In the Korean War, the North Korean people endured fearful losses, and North Korean troops died by the tens of thousands in sometimes-fruitless frontal assaults. Since the war, North Korean citizens have been thrown in gulags and have starved in staggering numbers. Nothing matters to the regime except the survival of the regime.
Let’s be very clear: Every single move from this point forward represents a roll of the dice. Doing nothing could mean catastrophe. Doing something could mean catastrophe. No one who is on the outside, looking in, is privy to the intelligence necessary to know which gamble has the best odds. We don’t have the best information about the disposition of North Korean forces — for example, how many of their jets can fly, or how many of their tanks can move. We have no reliable information about the true state of mind or intentions in North Korean high command. We’re all guessing.
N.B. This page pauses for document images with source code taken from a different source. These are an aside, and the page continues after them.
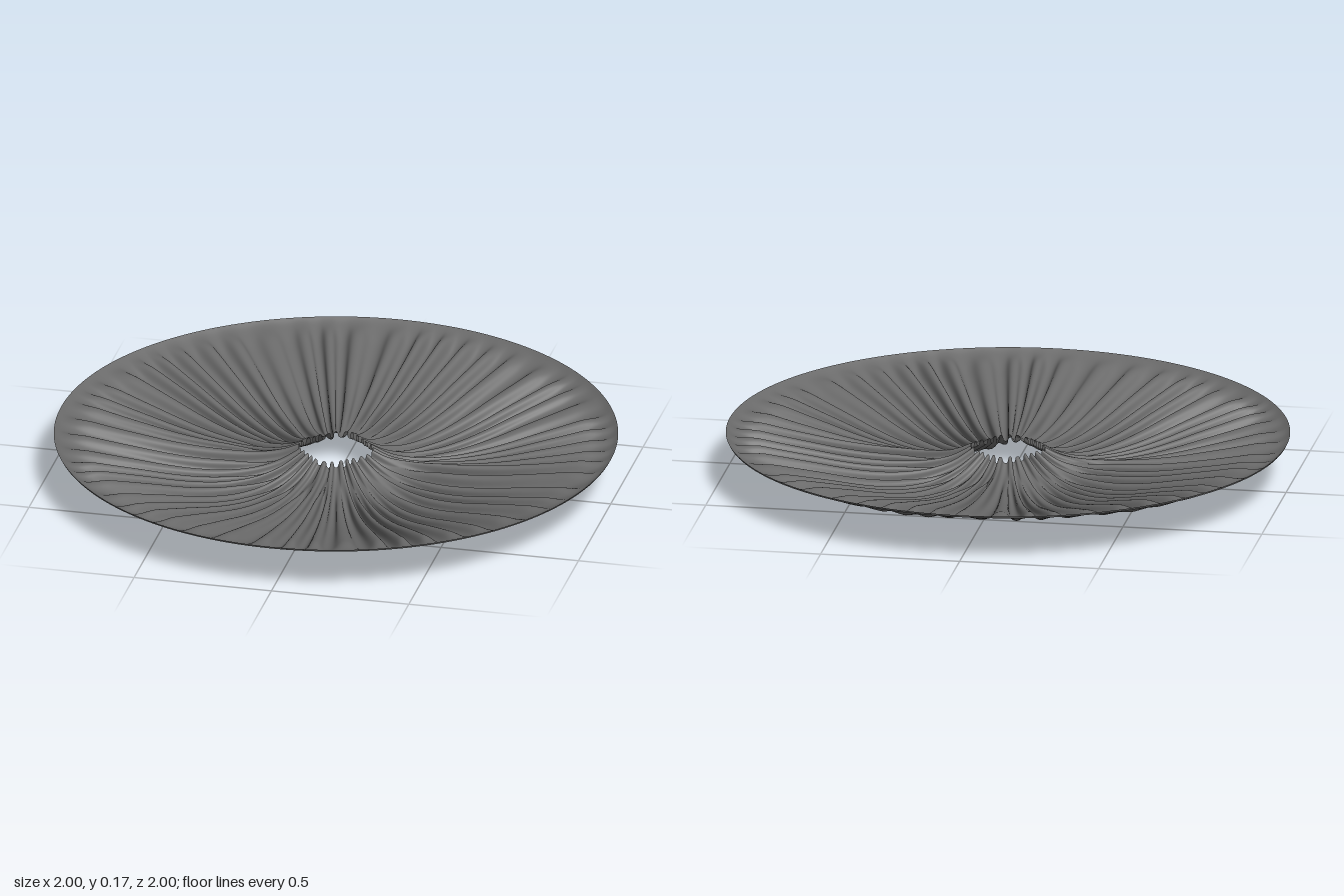
import * as THREE from 'three';

const TOP = 0.175;      // height of the flat rim
const AROUND = 1200;    // steps around the disc
const ALONG = 50;       // steps from hole to rim
const FOLDS = 54;       // folds near the rim, gathered in pairs at the hole

const { lerp, clamp, smoothstep } = THREE.MathUtils;

// Radius/height profiles of the sagging cloth: pinched axes and deeper diagonal lobes
const toCurve = (points) => new THREE.SplineCurve(points.map(([r, y]) => new THREE.Vector2(r, y)));
const axisProfile = toCurve([
  [0.133, 0.112], [0.2, 0.088], [0.3, 0.078], [0.4, 0.078], [0.5, 0.083],
  [0.6, 0.093], [0.7, 0.108], [0.8, 0.125], [0.9, 0.145], [0.97, 0.159], [1, TOP],
]);
const lobeProfile = toCurve([
  [0.115, 0.112], [0.2, 0.062], [0.3, 0.03], [0.4, 0.022], [0.5, 0.034],
  [0.6, 0.057], [0.7, 0.086], [0.8, 0.114], [0.9, 0.141], [0.97, 0.158], [1, TOP],
]);

// Irregular gathered pleats: phase of the fold at an angle
const foldPhase = (a) => FOLDS * a + 1.2 * Math.sin(5 * a + 0.6) + 0.8 * Math.sin(11 * a + 2) + 0.5 * Math.sin(17 * a);

// Fold height: nearly even along its length, flattened at the rim
function foldHeight(a, r) {
  const fade = 1 - smoothstep(r, 0.87, 1);
  const variation = 0.8 + 0.2 * Math.sin(9 * a + 1) * Math.sin(4 * a + 0.5);
  return 0.021 * fade * variation * lerp(0.7, 1, smoothstep(r, 0.12, 0.4));
}

function clothGeometry() {
  const positions = [];
  const indices = [];
  const axis = axisProfile.getPoints(ALONG);
  const lobe = lobeProfile.getPoints(ALONG);

  for (let j = 0; j <= ALONG; j++) {
    for (let i = 0; i < AROUND; i++) {
      const a = (i / AROUND) * Math.PI * 2;
      const sag = Math.pow(Math.abs(Math.sin(2 * a)), 0.85);
      // the hole is a soft diamond, so its radius blends smoothly
      const r = lerp(axis[j].x, lobe[j].x, Math.sin(2 * a) ** 2);
      const base = lerp(axis[j].y, lobe[j].y, sag);
      // pairs of folds merge into one towards the hole
      const phase = foldPhase(a);
      const split = smoothstep(r, 0.13, 0.42);
      const wave = lerp(Math.sin(phase / 2), Math.sin(phase), split);
      const y = clamp(base + wave * foldHeight(a, r), 0, TOP);
      // fold walls are pulled together into creases, tightest near the hole
      const crease = 0.45 - 0.35 * smoothstep(r, 0.35, 1);
      const pull = lerp(1.6 * Math.sin(phase), Math.sin(2 * phase), split);
      const angle = a - (crease * pull) / FOLDS;
      positions.push(r * Math.cos(angle), y, r * Math.sin(angle));

      if (j < ALONG) {
        const p = j * AROUND + i, q = j * AROUND + ((i + 1) % AROUND);
        indices.push(p, q, p + AROUND, q, q + AROUND, p + AROUND);
      }
    }
  }
  const geometry = new THREE.BufferGeometry();
  geometry.setAttribute('position', new THREE.Float32BufferAttribute(positions, 3));
  geometry.setIndex(indices);
  geometry.computeVertexNormals();
  return geometry;
}

export function createModel() {
  const group = new THREE.Group();
  group.name = 'pleatedCloth';
  const fabric = new THREE.MeshStandardMaterial({ color: 0x6a6a6a, side: THREE.DoubleSide });
  fabric.name = 'greyFabric';

  const cloth = new THREE.Mesh(clothGeometry(), fabric);
  cloth.name = 'gatheredCloth';
  group.add(cloth);

  // Thin hem around the rim
  const hem = new THREE.Mesh(new THREE.CylinderGeometry(1, 0.996, 0.008, 200, 1, true), fabric);
  hem.name = 'rimHem';
  hem.position.y = TOP - 0.004;
  group.add(hem);
  return group;
}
Some guesses are more informed than others, some opinions are more intelligent than others, but our thoughts and ideas await the judgment of history.
A word of caution: In times of immense risk, it can be tempting to default to a simple proposition: “Peace in our time.” Or, to quote Churchill, “To jaw-jaw is always better than to war-war.” That was the impulse behind the 1938 Munich Agreement and, given the fresh horror of World War I, it might have been one of the most understandable diplomatic efforts in history. Understandable, but not ultimately justifiable. It may turn out that our best gamble is a military strike that risks the very war that we’ve desperately avoided for more than 60 years.
The Trump administration has to grow up, fast. The president can’t issue threats without consulting with military leaders. He shouldn’t confront one of the most serious American foreign-policy challenges since the end of the Cold War with a skeleton diplomatic crew. He cannot be impulsive. He has to listen. He has to be sober-minded. And his trio of generals must rise to the occasion. Maybe not now, maybe not tomorrow, but soon enough, fateful decisions will be made. May those decisions be wise. Millions of lives hang in the balance.
— David French is a senior writer for National Review, a senior fellow at the National Review Institute, and an attorney.